Passed in 1997, Ordinance 716 allows restoration of a nonconforming building or structure to its condition prior to Hurricane Iniki making landfall on Kauai Sept. 11, 1992.
The law is crucial to blowing life into the iconic Wailua Beach resort, which has been closed for the last 21 years.
“If this ordinance is repealed, the planning and building process will be so difficult that it will make it economically unfeasible to rebuild the property,” the petition stated. “It will be the swan song for the resort we all love.”
The ordinance is the only remaining law from a set of measures passed in the aftermath of Iniki, which caused widespread destruction on Kauai.
The intent of the Iniki ordinances was to encourage and fast-track rebuilding on the island.
Mayor Bernard Carvalho Jr., who has pushed for the repeal of Ordinance 716, did not play a role in the petition being pulled from the Web, according to his staff.
“The mayor was not aware of the online petition until he read about it in the paper this morning,” county spokeswoman Beth Tokioka said Thursday.
Within a couple hours of being launched Wednesday, there were nearly 100 signatures and many written accounts from local residents and visitors.
On Thursday, The Garden Island received a handful of emails asking how to access and sign the petition, no longer online.
“The Coco Palms was the most special place we have ever been in all of our travels,” wrote Claudia Myers, of Lake in the Hills, Ill. She and her husband, Rick George Myers, got married on the property on Sept. 2, 1980, while Larry Rivera and his wife sang to them.

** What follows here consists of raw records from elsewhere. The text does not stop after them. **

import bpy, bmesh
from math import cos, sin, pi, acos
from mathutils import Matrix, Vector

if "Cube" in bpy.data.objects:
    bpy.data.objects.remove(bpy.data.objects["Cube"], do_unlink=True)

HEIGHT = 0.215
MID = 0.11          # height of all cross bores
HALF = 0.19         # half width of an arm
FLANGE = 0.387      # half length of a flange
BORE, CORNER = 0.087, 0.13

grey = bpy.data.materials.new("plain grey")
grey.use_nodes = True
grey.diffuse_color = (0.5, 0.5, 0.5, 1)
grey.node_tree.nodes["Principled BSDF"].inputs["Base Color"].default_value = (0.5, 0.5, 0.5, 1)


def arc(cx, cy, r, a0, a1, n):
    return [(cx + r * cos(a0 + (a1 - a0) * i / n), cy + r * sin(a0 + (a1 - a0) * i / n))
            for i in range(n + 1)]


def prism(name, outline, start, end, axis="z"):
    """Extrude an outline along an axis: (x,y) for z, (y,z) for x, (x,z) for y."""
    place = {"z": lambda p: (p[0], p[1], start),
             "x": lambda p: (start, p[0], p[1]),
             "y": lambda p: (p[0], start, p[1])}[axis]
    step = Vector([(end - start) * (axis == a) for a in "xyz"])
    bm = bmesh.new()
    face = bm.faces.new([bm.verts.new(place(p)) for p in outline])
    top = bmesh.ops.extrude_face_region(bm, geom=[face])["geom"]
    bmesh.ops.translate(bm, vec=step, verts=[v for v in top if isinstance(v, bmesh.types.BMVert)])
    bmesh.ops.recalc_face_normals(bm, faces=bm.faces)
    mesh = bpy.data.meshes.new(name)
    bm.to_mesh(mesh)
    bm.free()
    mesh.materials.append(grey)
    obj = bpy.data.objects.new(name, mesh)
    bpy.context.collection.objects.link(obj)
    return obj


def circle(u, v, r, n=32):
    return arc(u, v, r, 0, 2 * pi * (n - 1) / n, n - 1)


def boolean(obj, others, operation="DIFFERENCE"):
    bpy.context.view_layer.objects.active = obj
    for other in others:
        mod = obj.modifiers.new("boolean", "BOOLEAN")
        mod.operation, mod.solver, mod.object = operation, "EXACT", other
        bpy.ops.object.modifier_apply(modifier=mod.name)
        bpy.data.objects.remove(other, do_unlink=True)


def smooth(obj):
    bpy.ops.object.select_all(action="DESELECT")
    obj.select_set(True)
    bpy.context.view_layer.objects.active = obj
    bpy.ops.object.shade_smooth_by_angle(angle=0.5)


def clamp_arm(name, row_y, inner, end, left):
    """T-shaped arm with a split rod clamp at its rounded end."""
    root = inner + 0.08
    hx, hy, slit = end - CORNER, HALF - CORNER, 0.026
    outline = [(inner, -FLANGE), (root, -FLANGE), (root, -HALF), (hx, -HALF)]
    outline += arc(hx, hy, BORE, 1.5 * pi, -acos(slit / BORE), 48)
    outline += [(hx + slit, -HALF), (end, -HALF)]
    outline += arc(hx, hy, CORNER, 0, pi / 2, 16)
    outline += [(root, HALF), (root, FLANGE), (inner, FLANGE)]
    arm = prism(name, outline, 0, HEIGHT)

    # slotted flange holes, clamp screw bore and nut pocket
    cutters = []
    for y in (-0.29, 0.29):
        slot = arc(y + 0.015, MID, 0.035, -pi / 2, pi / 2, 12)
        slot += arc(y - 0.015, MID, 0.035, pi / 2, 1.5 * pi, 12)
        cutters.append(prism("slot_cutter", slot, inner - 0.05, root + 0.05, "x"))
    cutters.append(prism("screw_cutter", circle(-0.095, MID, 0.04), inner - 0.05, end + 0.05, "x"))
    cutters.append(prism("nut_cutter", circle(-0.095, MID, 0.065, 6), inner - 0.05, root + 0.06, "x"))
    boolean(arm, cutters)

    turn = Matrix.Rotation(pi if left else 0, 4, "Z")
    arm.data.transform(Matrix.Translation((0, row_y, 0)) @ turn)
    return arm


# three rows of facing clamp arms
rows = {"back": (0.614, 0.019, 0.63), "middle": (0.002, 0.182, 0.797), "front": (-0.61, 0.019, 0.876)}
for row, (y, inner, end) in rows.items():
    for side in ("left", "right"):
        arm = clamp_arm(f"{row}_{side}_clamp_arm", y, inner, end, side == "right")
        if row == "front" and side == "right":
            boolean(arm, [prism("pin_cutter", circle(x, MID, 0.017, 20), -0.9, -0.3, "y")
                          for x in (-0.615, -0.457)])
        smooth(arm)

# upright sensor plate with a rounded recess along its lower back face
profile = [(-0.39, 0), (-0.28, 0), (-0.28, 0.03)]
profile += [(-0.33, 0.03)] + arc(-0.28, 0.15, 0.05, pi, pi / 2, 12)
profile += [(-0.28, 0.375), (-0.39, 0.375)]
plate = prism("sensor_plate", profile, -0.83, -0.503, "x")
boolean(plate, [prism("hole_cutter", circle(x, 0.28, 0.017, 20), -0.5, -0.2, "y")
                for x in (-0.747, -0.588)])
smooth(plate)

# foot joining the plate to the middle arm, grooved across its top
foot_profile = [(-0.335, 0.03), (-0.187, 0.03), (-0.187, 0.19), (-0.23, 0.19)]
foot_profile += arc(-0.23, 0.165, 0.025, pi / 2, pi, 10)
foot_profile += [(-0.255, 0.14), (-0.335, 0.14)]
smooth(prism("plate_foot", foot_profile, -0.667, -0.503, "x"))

“Nothing compares — of course Grace Guslander cannot be replaced but you still have Larry and others who remember the magic that took place at the Coco Palms,” she said.
Myers and many others who signed the petition want to see the place rebuilt the way it was.
“It can be done, where is the love?” she said.
Tokioka said Carvalho has been made aware by the property owners of their intent to potentially rebuild the property.
“They are certainly within their legal rights to do that and he has no position on that at this time,” she said.
But the mayor has made clear his position on a potential repeal of Ordinance 716.
Tokioka said Carvalho was “pleased” the Planning Commission voted Tuesday to transmit the proposed repeal of the Iniki ordinance to the Kauai County Council.
Prior to the commission’s unanimous decision, Carvalho sent Commission Chair Wayne Katayma a letter, in which he states, “Your assistance in the timely passage of this bill would be greatly appreciated.”
Tokioka said the administration expects the planning director will now transmit the proposal to the council.
Bills introduced by the council are either by the initiative of council members or by request. All bills must pass first reading, then go to public hearing and through an appropriate committee before going back to the full council for second and final reading.
The mayor can choose to sign or veto a bill, or let it become law without his signature.
A mayoral veto can be overruled by five council votes, but Carvalho has never vetoed a council bill since taking office in December 2008.
“The highest priority for the mayor at this time is to see some movement on the property toward cleaning it and progressing toward some type of meaningful re-use,” Tokioka said. “He would hope that, whatever happens on the property, the historical and cultural significance of the area will be preserved.”
• Léo Azambuja, staff writer, can be reached at 245-0452 or email@example.com